In 1991, Suzanne Gannent lamented that scandal had become an overwhelming force in US politics, effectively pushing aside considerations of competence, efficiency, wisdom and rationality (Gannent, 1991). In recoil from the horrors of Watergate, law-makers, the public and the media had whipped each other up into a pennanent frenzy over issues of character, integrity and sometimes quite trivial lapses in judgment. House Speaker Newt Gingrich began his rise to prominence by commandeering ethical issues into service in partisan warfare and made his breakthrough by managing to redefine the 1994 congressional elections as a referendum on the characters of President Bill Clinton, House of Representatives 'Boss' and longtime Chainnan of House Ways imd Means Committee Dan Rostenkowski and the entrenched Democratic leadership. I

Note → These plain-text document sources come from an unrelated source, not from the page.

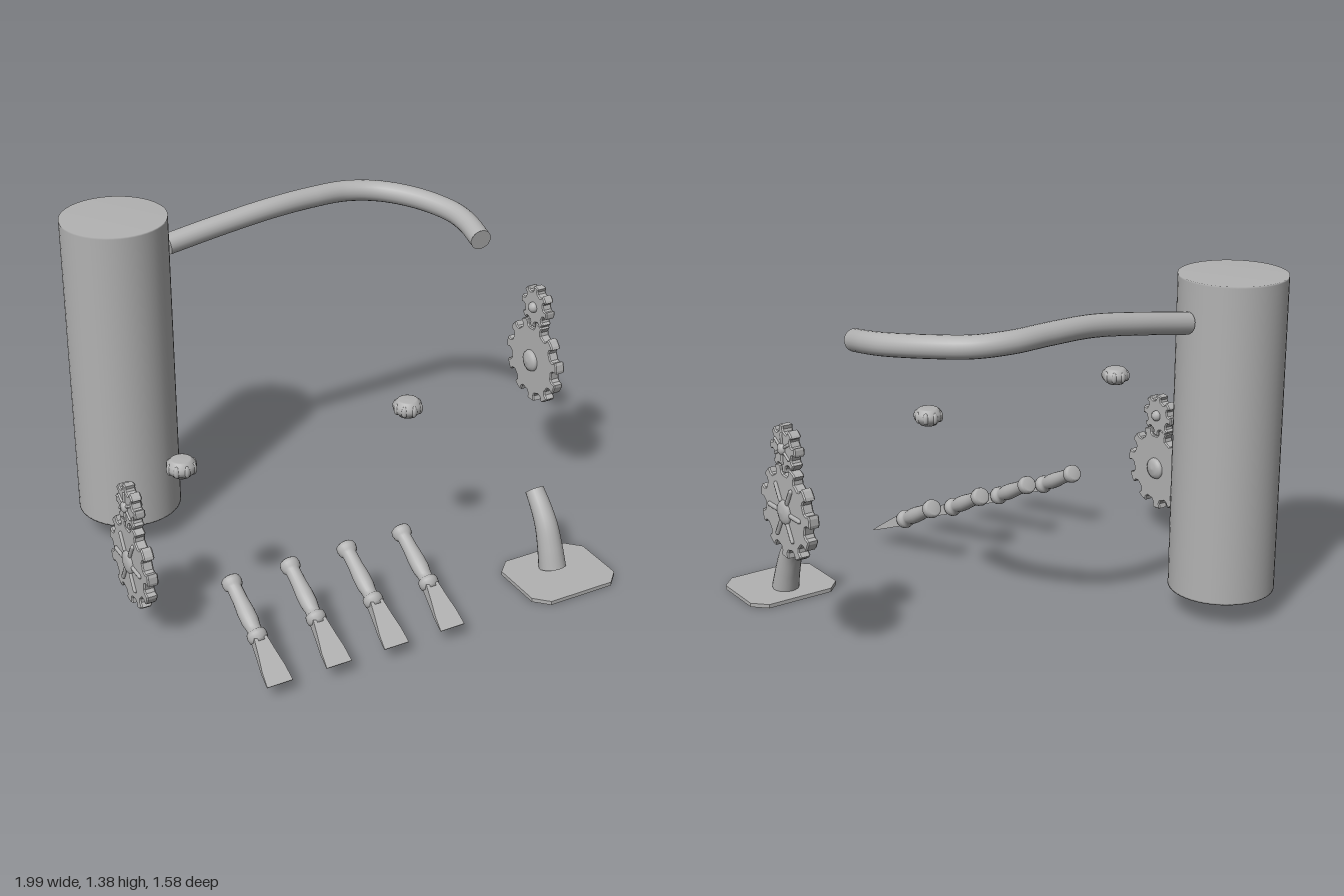
import * as THREE from 'three';

const steel = new THREE.MeshStandardMaterial({ color: 0xb2b2b2 });
steel.name = 'grey steel';

function add(parent, name, geometry, x = 0, y = 0, z = 0) {
  const mesh = new THREE.Mesh(geometry, steel);
  mesh.name = name;
  mesh.position.set(x, y, z);
  parent.add(mesh);
  return mesh;
}

function group(parent, name, x = 0, y = 0, z = 0) {
  const g = new THREE.Group();
  g.name = name;
  g.position.set(x, y, z);
  parent.add(g);
  return g;
}

// profile rows are [radius, height], listed from bottom to top
const lathe = (rows, sides) =>
  new THREE.LatheGeometry(rows.map(([r, h]) => new THREE.Vector2(r, h)), sides);

// round bar along a curve, tapering from r0 to r1, closed at both ends
function bar(parent, name, points, r0, r1, segments) {
  const curve = new THREE.CatmullRomCurve3(points.map(p => new THREE.Vector3(...p)));
  const sides = 20;
  const geo = new THREE.TubeGeometry(curve, segments, 1, sides);
  const pos = geo.attributes.position;
  const v = new THREE.Vector3();
  for (let i = 0; i < pos.count; i++) {
    const t = Math.floor(i / (sides + 1)) / segments;
    const c = curve.getPointAt(t);
    v.fromBufferAttribute(pos, i).sub(c).multiplyScalar(r0 + (r1 - r0) * t).add(c);
    pos.setXYZ(i, v.x, v.y, v.z);
  }
  const g = group(parent, name);
  add(g, name + 'Body', geo);
  [[0, r0, -1], [1, r1, 1]].forEach(([t, r, sign]) => {
    const c = curve.getPointAt(t);
    const cap = add(g, name + 'End', new THREE.CircleGeometry(r, sides), c.x, c.y, c.z);
    cap.quaternion.setFromUnitVectors(
      new THREE.Vector3(0, 0, 1), curve.getTangentAt(t).multiplyScalar(sign));
  });
}

// toothed wheel facing local +z
function gear(parent, name, o, y, z) {
  const g = group(parent, name, 0, y, z);
  const shape = new THREE.Shape();
  const pitch = Math.PI * 2 / o.teeth;
  for (let i = 0; i < o.teeth; i++) {
    [[-0.32, o.root], [-0.22, o.root + (o.tip - o.root) * 0.35], [-0.24, o.tip * 0.985], [-0.12, o.tip],
      [0.12, o.tip], [0.24, o.tip * 0.985], [0.22, o.root + (o.tip - o.root) * 0.35], [0.32, o.root]]
      .forEach(([f, r], k) => {
        const a = (i + f) * pitch + 0.08;
        shape[i + k ? 'lineTo' : 'moveTo'](Math.cos(a) * r, Math.sin(a) * r);
      });
  }
  shape.closePath();
  const wheel = new THREE.ExtrudeGeometry(shape, {
    depth: 0.034, bevelThickness: 0.005, bevelSize: 0.004, bevelOffset: -0.004, bevelSegments: 1,
  });
  add(g, 'toothedWheel', wheel, 0, 0, -0.017);
  // domed hub on both faces
  const h = o.hub;
  const hub = add(g, 'hub', lathe([
    [0, -0.045], [h * 0.55, -0.042], [h * 0.9, -0.034], [h, -0.022],
    [h, 0.022], [h * 0.9, 0.03], [h * 0.55, 0.036], [0, 0.038]], 20));
  hub.rotation.x = Math.PI / 2;
  // six raised ribs on the outer face
  for (let i = 0; i < 6; i++) {
    const arm = group(g, 'ribArm');
    arm.rotation.z = i * Math.PI / 3 + o.turn;
    const rib = add(arm, 'rib',
      new THREE.CapsuleGeometry(o.rib, o.ribEnd - o.ribStart - 2 * o.rib, 4, 8),
      (o.ribStart + o.ribEnd) / 2, 0, 0.023);
    rib.rotation.z = Math.PI / 2;
  }
}

export function createModel() {
  const model = new THREE.Group();
  model.name = 'workshopParts';

  // tall drum with softly shaded flat ends
  add(model, 'drum', lathe([
    [0, 0.105], [0.21, 0.105], [0.21, 0.112], [0.21, 1.368], [0.21, 1.375], [0, 1.375]], 48),
  -0.67, 0, -0.585);

  // curved spout
  bar(model, 'spout', [
    [-0.45, 1.215, -0.585], [-0.22, 1.25, -0.585], [0, 1.277, -0.585], [0.2, 1.283, -0.597],
    [0.36, 1.28, -0.597], [0.49, 1.272, -0.545], [0.6, 1.262, -0.42], [0.67, 1.245, -0.27],
    [0.68, 1.23, -0.17], [0.665, 1.207, -0.045]], 0.043, 0.043, 60);

  // gear pairs with their ribbed faces turned outwards
  const big = { teeth: 11, root: 0.147, tip: 0.182, hub: 0.047, rib: 0.0095, ribStart: 0.04, ribEnd: 0.12, turn: 0 };
  const small = { teeth: 8, root: 0.068, tip: 0.091, hub: 0.023, rib: 0.006, ribStart: 0.018, ribEnd: 0.062, turn: Math.PI / 6 };
  [[1, 0.607, 0.852, -0.043], [-1, 0.317, 0.557, 0.152]].forEach(([side, yBig, ySmall, z]) => {
    const pair = group(model, side > 0 ? 'leftGears' : 'rightGears', side * 0.957, 0, z);
    [['largeGear', big, yBig], ['smallGear', small, ySmall]].forEach(([name, o, y]) => {
      gear(pair, name, o, y, 0);
      pair.children[pair.children.length - 1].rotation.y = side * Math.PI / 2;
    });
  });

  // ribbed knobs
  [-0.795, 0.155].forEach(x => {
    const knob = group(model, 'knob', x, 0.735, 0.265);
    add(knob, 'knobBody', lathe([
      [0, -0.034], [0.034, -0.034], [0.036, -0.03], [0.054, -0.014], [0.056, 0],
      [0.054, 0.016], [0.04, 0.031], [0.034, 0.033], [0, 0.034]], 24));
    for (let i = 0; i < 8; i++) {
      const a = i * Math.PI / 4;
      const rib = add(knob, 'knobRib', new THREE.SphereGeometry(1, 10, 8),
        Math.cos(a) * 0.047, 0, Math.sin(a) * 0.047);
      rib.scale.set(0.013, 0.024, 0.013);
    }
  });

  // row of chisels, local y running from blade tip to handle end
  const bladeRows = [[0, 0.052, 0.002], [0.06, 0.047, 0.009], [0.12, 0.036, 0.016], [0.19, 0.025, 0.024]];
  for (let i = 0; i < 4; i++) {
    const chisel = group(model, 'chisel', -0.672 + i * 0.243, 0.062, 0.787);
    chisel.rotation.x = -Math.atan2(0.405, 0.22);
    add(chisel, 'handle', lathe([
      [0, 0.175], [0.026, 0.175], [0.027, 0.185], [0.037, 0.19], [0.039, 0.205], [0.036, 0.22],
      [0.028, 0.225], [0.028, 0.24], [0.033, 0.27], [0.033, 0.31], [0.029, 0.36], [0.028, 0.415],
      [0.036, 0.422], [0.039, 0.44], [0.036, 0.455], [0.028, 0.461], [0, 0.461]], 20));
    // flared wedge blade lofted from rectangular sections
    const verts = [];
    const index = [];
    bladeRows.forEach(([y, w, d]) => verts.push(-w, y, d, w, y, d, w, y, -d, -w, y, -d));
    for (let r = 0; r < bladeRows.length - 1; r++) {
      for (let k = 0; k < 4; k++) {
        const a = r * 4 + k, b = r * 4 + (k + 1) % 4;
        index.push(a, b, b + 4, a, b + 4, a + 4);
      }
    }
    index.push(0, 2, 1, 0, 3, 2);
    let blade = new THREE.BufferGeometry();
    blade.setAttribute('position', new THREE.Float32BufferAttribute(verts, 3));
    blade.setIndex(index);
    blade = blade.toNonIndexed();
    blade.computeVertexNormals();
    add(chisel, 'blade', blade);
  }

  // base plate with clipped corners
  const w = 0.197, d = 0.163, c = 0.055;
  const outline = new THREE.Shape([
    [-w + c, -d], [w - c, -d], [w, -d + c], [w, d - c], [w - c, d], [-w + c, d], [-w, d - c], [-w, -d + c],
  ].map(p => new THREE.Vector2(...p)));
  const plate = add(model, 'basePlate',
    new THREE.ExtrudeGeometry(outline, { depth: 0.016, bevelEnabled: false }), 0.665, 0, 0.605);
  plate.rotation.x = -Math.PI / 2;

  // bent tapering post on the plate
  bar(model, 'post', [
    [0.665, 0.018, 0.565], [0.665, 0.1, 0.54], [0.665, 0.18, 0.508],
    [0.665, 0.24, 0.466], [0.665, 0.297, 0.413]], 0.055, 0.038, 24);

  return model;
}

Yet for much of the 1996 presidential election campaign, candidate Bob Dole, struggling with his image as an angry old man, seemed reluctant to open up 'the character issue'. However, when every other strategy produced no movement in the polls, Dole began to hammer away with vigour at opponent Clinton's perceived flaws and foibles. He was surprised to find even this message produced no reaction. 'Where is your outrage?', he asked the American people. Part of that outrage was apparently suppressed, as voters 'held their nose' and re-elected - as they did in 1972 with Richard Nixon - an ethically ambiguous incumbent who had presided over an improving economy rather than gamble on a challenger touting impressivesounding but self-contradictory policies. Nevertheless, that scandal could become a presumptive trump card strategy suggests how institutionalised it has become.